Co-authors include: Rahul Chaturvedi and Rajiv Reddy, UC San Diego; Takashi Agari, Tokyo Metropolitan Neurological Hospital; Hirokazu Iwamuro, Juntendo University, Tokyo; and Ayano Matsui, National Center Hospital of Neurology and Psychiatry, Tokyo.
Single arm prospective multicenter case series on the use of burst stimulation to improve pain and motor symptoms in Parkinson’s disease
Background In this study we analyze new clinical data in the use of spinal cord stimulation (SCS) for the treatment of pain and motor symptoms in patients with Parkinson’s Disease (PD), as both a singular bioelectric therapy and as a salvage therapy after deep brain stimulation (DBS).
Methods Fifteen patients were recruited and had percutaneous electrodes implanted at the level of the thoracic or cervical spine. Participants were set to one of three stimulation modes: continuous tonic stimulation, continuous Burst stimulation (40 Hz, 500 Hz, 1000 μs), or cycle mode (on time of 10–15 s, off time of 15–30 s) with Burst (40 Hz, 500 Hz, 1000 μs). Patients completed the Visual Analogue Scale (VAS), Unified Parkinson’s Disease Rating Scale, Self-Rating Depression Scale, Hamilton Depression Rating Scale, Profile of Mood State, 10-meter walking test, and the Timed Up and Go (TUG).
Results All patients experienced significant improvement in VAS scores with a mean reduction of 59% across all patients. Patients who chose the cycling burst stimulation parameter had an average 67% reduction in VAS scores, as compared to the continuous burst parameter group, which had an average 48% reduction in VAS scores.

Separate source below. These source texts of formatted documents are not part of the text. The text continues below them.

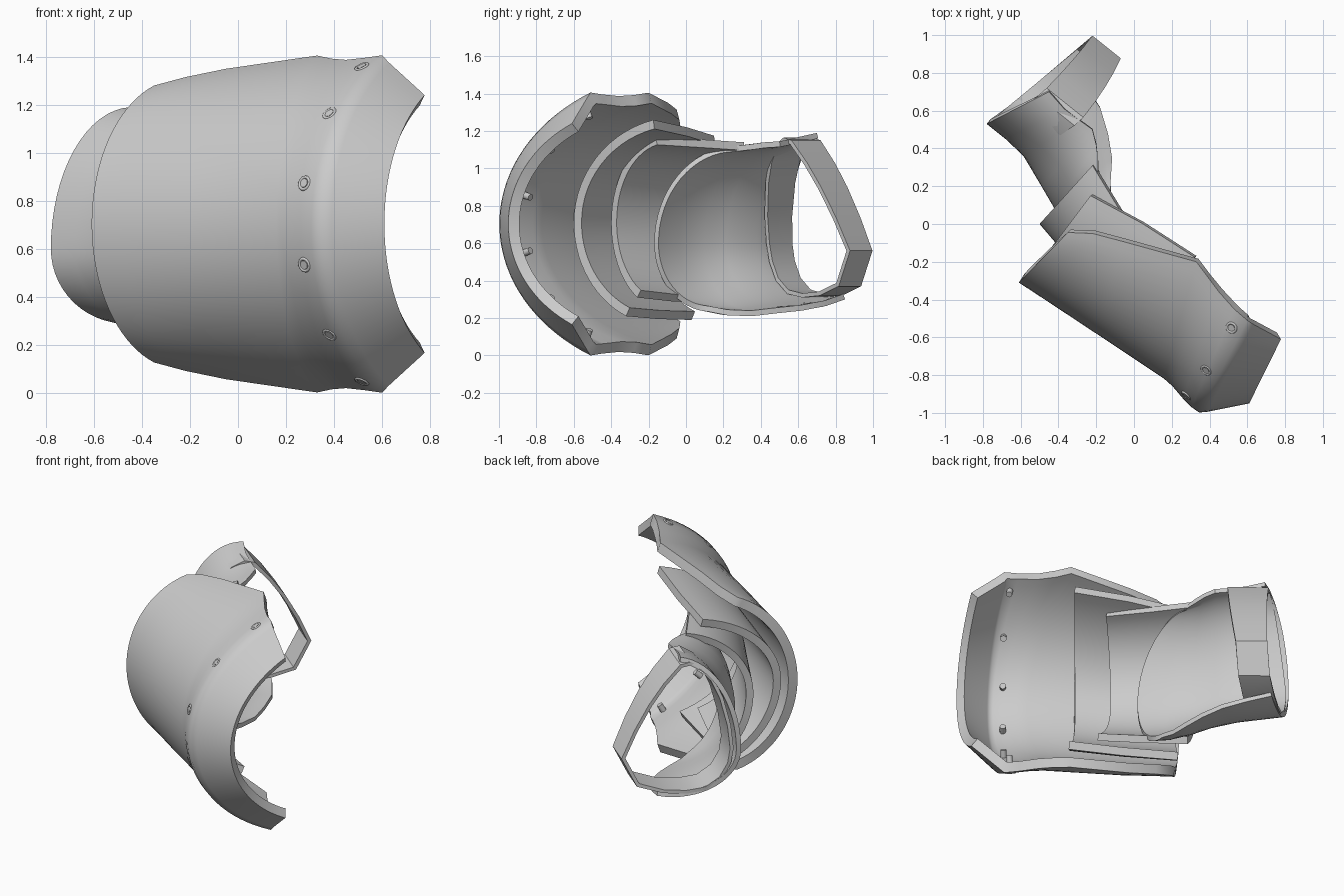
import bpy, math
from mathutils import Vector

if "Cube" in bpy.data.objects:
    bpy.data.objects.remove(bpy.data.objects["Cube"])


def arc_point(st, t, sweep=90, low=0):
    """Point on a C-shaped section; t=-1 lower edge, 0 crest, 1 upper edge."""
    apex, top, bot = st
    edge = Vector(top if t >= 0 else bot)
    a = Vector(apex)
    al = math.radians(sweep if t >= 0 else sweep + low)
    th = abs(t) * al
    p = a.lerp(edge, (1 - math.cos(th)) / (1 - math.cos(al)))
    p.z = a.z + (edge.z - a.z) * math.sin(th) / math.sin(al)
    return p


def mix(s0, s1, k):
    return [Vector(a).lerp(Vector(b), k) for a, b in zip(s0, s1)]


def shell(name, rows, thick, closed=False, angle=38, even=True):
    """Skin rows of points and give the sheet an inward thickness."""
    n = len(rows[0])
    verts = [p for r in rows for p in r]
    faces = []
    for i in range(len(rows) - 1):
        for j in range(n if closed else n - 1):
            k = (j + 1) % n
            faces.append((i * n + j, (i + 1) * n + j, (i + 1) * n + k, i * n + k))
    me = bpy.data.meshes.new(name)
    me.from_pydata(verts, [], faces)
    ob = bpy.data.objects.new(name, me)
    bpy.context.collection.objects.link(ob)
    m = ob.modifiers.new("thickness", 'SOLIDIFY')
    m.thickness, m.offset, m.use_even_offset = thick, -1, even
    bpy.ops.object.select_all(action='DESELECT')
    bpy.context.view_layer.objects.active = ob
    ob.select_set(True)
    bpy.ops.object.modifier_apply(modifier=m.name)
    bpy.ops.object.shade_smooth_by_angle(angle=math.radians(angle))
    return ob


def loft(name, stations, thick, sweeps, lows, n=14, angle=38, even=True):
    rows = [[arc_point(s, j / n, w, l) for j in range(-n, n + 1)]
            for s, w, l in zip(stations, sweeps, lows)]
    return shell(name, rows, thick, angle=angle, even=even)


def sym(ax, ay, tx, ty, tz, mid=0.703):
    return ((ax, ay, mid), (tx, ty, tz), (tx, ty, 2 * mid - tz))


# Large outer plate with flared rim
outer = [sym(-.61, -.31, -.35, -.045, 1.28),
         sym(-.48, -.395, -.22, -.05, 1.315),
         sym(-.2, -.58, -.05, -.095, 1.35),
         sym(.16, -.82, .33, -.2, 1.405),
         sym(.205, -.86, .39, -.28, 1.392),
         sym(.26, -.925, .45, -.36, 1.387),
         sym(.305, -.97, .53, -.45, 1.396),
         sym(.345, -.998, .6, -.51, 1.406),
         sym(.39, -.994, .63, -.53, 1.375),
         sym(.61, -.95, .778, -.61, 1.24)]
sweeps = [72, 72, 72, 70, 68, 66, 62, 58, 58, 58]
loft("outer_plate", outer, .06, sweeps, [0] * 10, 18, angle=60)

# Middle plate, slightly rolled round its axis
loft("middle_plate", [
    ((-.53, -.25, .7), (-.23, .15, 1.175), (-.32, .03, .19)),
    ((-.28, -.43, .7), (.04, .005, 1.22), (-.03, -.15, .195)),
    ((-.03, -.6, .71), (.32, -.175, 1.26), (.25, -.32, .21))], .05, [75] * 3, [-10] * 3)

# Inner plate
loft("inner_plate", [
    ((-.5, 0, .7), (-.22, .31, 1.14), (-.34, .1, .28)),
    ((-.33, -.2, .7), (-.08, .08, 1.155), (-.13, -.08, .29)),
    ((-.16, -.4, .71), (.08, -.16, 1.17), (.07, -.26, .31))], .045, [78] * 3, [-16] * 3)

# Wrist cuff, open on the inner side
loft("cuff", [
    ((-.78, .53, .6), (-.45, .7, 1.19), (-.38, .85, .3)),
    ((-.68, .45, .6), (-.37, .61, 1.17), (-.27, .75, .265)),
    ((-.585, .36, .6), (-.29, .55, 1.155), (-.18, .62, .24)),
    ((-.49, .2, .6), (-.22, .5, 1.145), (-.14, .48, .225)),
    ((-.42, .08, .6), (-.2, .42, 1.14), (-.12, .35, .21)),
    ((-.3, -.06, .6), (-.19, .35, 1.13), (-.125, .22, .215)),
    ((-.17, -.17, .6), (-.19, .26, 1.12), (-.12, .12, .235))],
    .03, [88] * 7, [18, 14, 8, 2, 0, 0, 0], 16, even=False)

# Strap closing the end of the cuff, wider at the top, near half inside the wall
profile = [(.05, .6), (.065, .75), (.12, .93), (.19, 1.05), (.27, 1.12), (.38, 1.165),
           (.47, 1.15), (.62, 1.03), (.75, .9), (.88, .74), (1, .56), (.87, .37),
           (.65, .32), (.45, .31), (.28, .33), (.15, .4), (.075, .5)]
loop, inner = [], []
for s, z in profile:
    lift = max(0, (z - .56) / .6)
    p = Vector((-.77 + .55 * s + .05 * lift, .53 + .467 * s - .03 * lift, z))
    loop.append(p)
    inner.append(p + Vector((.15, -.12, 0)) * (1 + .3 * lift))
shell("strap", [loop, inner], .022, closed=True, angle=30)

# Rivets with collars and pins through the flared rim
for z, k in ((.17, .1), (.46, .5), (.655, .7)):
    st, sw = mix(outer[5], outer[7], k), 66 - 8 * k
    t = math.asin(z / (st[1].z - .703) * math.sin(math.radians(sw))) / math.radians(sw)
    for sgn in (1, -1):
        p = arc_point(st, t * sgn, sw)
        along = arc_point(outer[7], t * sgn, 58) - arc_point(outer[5], t * sgn, 66)
        around = arc_point(st, (t - .02) * sgn, sw) - p
        nrm = along.cross(around * -sgn).normalized()
        q = nrm.to_track_quat('Z', 'Y').to_euler()
        bpy.ops.mesh.primitive_cylinder_add(vertices=12, radius=.019, depth=.11,
                                            location=p - nrm * .05, rotation=q)
        bpy.context.object.name = "rivet_pin"
        bpy.ops.object.shade_smooth_by_angle(angle=math.radians(40))
        bpy.ops.mesh.primitive_torus_add(major_radius=.026, minor_radius=.007,
                                         major_segments=20, minor_segments=8,
                                         location=p, rotation=q)
        bpy.context.object.name = "rivet_collar"
        bpy.ops.object.shade_smooth_by_angle(angle=math.radians(60))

Seventy-three percent of patients experienced improvement in the 10-meter walk, with an average improvement of 12%. Sixty-four percent of patients experienced clinically relevant improvements in the TUG, with an average improvement of 21%.
Conclusions This study points to the potential utility of SCS to address both pain and certain aspects of motor symptoms in PD patients who have and have not received DBS therapy.